May 18, 2010
Growing Business with Email Marketing
At New England Xpo for Business in Boston today listening to Corissa St. Laurent from Constant Contact talking about email marketing.
I really don't like getting email from companies, why would I attend something like this? Because I've had customers ask for it, and understanding how to do it right will benefit customers and business.
It takes, on average, 5-10 communications with a company before a customer will buy your product.
It is 6 times more expensive to get a new customer than to retain a customer, and return customers spend 67% more. After 10 purchases a customer has referred up to 7 people.
1.4 billion people use email on the world. 87% of consumers online time is spent reading emails.
What is Email Marketing
Email marketing is not SPAM. It is delivering professional communication, to an interested audience who has asked to receive your email, that contains information they find valuable.
Building trust means setting expectations (how many, when, what), matching expectations, abiding by SPAM laws (include physical address and opt-out), and gaining permission.
Making the Connection
Build your list where you connect. During sales call, at events and meetings, in email signatures, and on the web site.
On a sign-up page, include your logo and branding, describe your email content, ask about their interest, ask for additional information.
Keep email very short. You have 11-20 seconds of time once a person opens the email. Make sure you get to the point quickly. Put a strong call to action. "Order now and get 10% off", "Click here for more information", "Forward this to your friend if you found this interesting".
Frequency and Delivery
Create a master schedule. Must send at least 4 times a year or else you are irrelevant. Monthly is good, sometimes daily is important depending.
Day of the week and time is important. Tuesday & Wednesday are generally optimal, between 10am to 3pm, but for something like a night club or weekend getaway Friday might be best.
Getting Email Opened
Must come from the right name. 60% of folks decide on the from name alone if they will open.
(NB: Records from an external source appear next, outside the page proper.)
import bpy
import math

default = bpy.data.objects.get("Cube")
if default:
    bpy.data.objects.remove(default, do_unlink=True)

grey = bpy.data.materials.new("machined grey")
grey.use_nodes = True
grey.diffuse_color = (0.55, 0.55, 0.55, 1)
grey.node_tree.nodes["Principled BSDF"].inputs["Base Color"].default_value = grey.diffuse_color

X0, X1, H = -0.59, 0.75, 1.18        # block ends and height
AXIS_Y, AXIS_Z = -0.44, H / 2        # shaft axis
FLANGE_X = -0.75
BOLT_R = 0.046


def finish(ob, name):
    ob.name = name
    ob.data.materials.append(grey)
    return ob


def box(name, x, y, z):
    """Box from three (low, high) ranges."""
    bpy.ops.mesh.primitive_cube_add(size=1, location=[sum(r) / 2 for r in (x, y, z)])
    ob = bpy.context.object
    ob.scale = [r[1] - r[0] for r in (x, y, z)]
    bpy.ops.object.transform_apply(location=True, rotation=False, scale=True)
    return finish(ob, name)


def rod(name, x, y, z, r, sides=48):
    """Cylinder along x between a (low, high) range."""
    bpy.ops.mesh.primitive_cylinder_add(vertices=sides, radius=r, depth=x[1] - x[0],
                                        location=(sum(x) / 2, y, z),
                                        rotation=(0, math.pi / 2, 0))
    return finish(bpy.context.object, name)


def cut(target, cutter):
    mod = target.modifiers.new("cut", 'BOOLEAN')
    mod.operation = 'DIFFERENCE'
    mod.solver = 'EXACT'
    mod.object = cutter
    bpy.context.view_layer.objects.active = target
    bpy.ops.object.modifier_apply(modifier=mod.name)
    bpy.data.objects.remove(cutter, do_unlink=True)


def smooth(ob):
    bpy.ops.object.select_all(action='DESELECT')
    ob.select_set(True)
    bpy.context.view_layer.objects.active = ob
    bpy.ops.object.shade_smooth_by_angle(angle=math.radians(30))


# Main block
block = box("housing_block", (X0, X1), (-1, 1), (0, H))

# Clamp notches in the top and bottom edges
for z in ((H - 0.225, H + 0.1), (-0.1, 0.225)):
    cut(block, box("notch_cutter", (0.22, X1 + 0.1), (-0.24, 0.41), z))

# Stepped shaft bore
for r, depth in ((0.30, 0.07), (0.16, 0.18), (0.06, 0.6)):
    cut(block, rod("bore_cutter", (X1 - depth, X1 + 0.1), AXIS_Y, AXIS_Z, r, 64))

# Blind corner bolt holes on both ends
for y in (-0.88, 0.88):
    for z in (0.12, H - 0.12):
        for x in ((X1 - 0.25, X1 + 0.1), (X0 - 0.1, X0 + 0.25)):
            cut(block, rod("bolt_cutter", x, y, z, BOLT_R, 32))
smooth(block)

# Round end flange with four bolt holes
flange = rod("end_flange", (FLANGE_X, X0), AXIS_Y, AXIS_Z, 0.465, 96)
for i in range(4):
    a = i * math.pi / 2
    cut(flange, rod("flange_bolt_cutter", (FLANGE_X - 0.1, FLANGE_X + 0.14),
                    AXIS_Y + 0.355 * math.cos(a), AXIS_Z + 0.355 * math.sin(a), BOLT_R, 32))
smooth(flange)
The from address should be familiar as well.
The subject line is really important. Clever, tricks, and funny subject don't work. The subject should be 5-8 words (30-40 characters) that incorporate the immediate benefits. Magazine covers are good things to look at for examples. Make sure there are no spam words.
One tip is to write the subject line last.
Tracking and Reporting
Tracking is important to learn about the audience. Find out who opened, who unsubscribed, clicked through. Watch trends, see how many are opening, how many are clicking.
Use color cop for matching colors and finding good color schemes.
Don't use images for critical pieces of information because they get blocked.
Posted by mike at 8:27 AM
May 5, 2010
2010 Road Bike Route: 26 Miles in North Boston Suburbs
In the never-ending quest to find a perfect road bike route I'm trying something new. I used to be happy to battle with traffic and stoplights to go on a specific route that went up through the Fells as a start to a big loop through Malden, Stoneham, Wakefield and Melrose. My favorite part of that route is going over the top of Lake Quannapowitt. However, once you've done some serious riding on long, open, light traffic roads it gets harder to enjoy riding around a busy city with lots of interruption and traffic risk.
Many have suggested the right way for urban dwellers to road bike is to load up the car and drive out to the country where a good riding routes are every direction you ride. This doesn't work for me. I can't carve out 20 extra minutes each way to drive out of the city to a more rural setting and ride from there. If I've got an hour or two to ride I want to be on the bike for that entire time. This means I'm constantly on the hunting for a nice route from my house in Malden.
The route I mapped yesterday, and rode early this morning, heads directly north from Malden. The ride up Fellsway East and then Main Street through Melrose and Wakefield isn't too bad (way better than going north on Route 28 where you dangerously ride in the gutter while delivery trucks race by). Not a ton of crazy traffic or intersections in the first few miles, but the ride really opens up around mile 8 when I cross into Reading. Miles 8 through 20 are what I'm looking for; rolling hills, not too much traffic, wide enough road to let me ride near the white line and not over on the shoulder, beautiful trees, lawns, fields, rivers, etc. After mile 20 you're back to Main Street where things get less perfect for the rest of the route.
No flats today also adds to the goodness of the experience. I had to stop a few times to check my map, but all-in-all it was a great route and ride. We'll see what kind of variants come up through the summer.
Posted by mike at 10:01 AM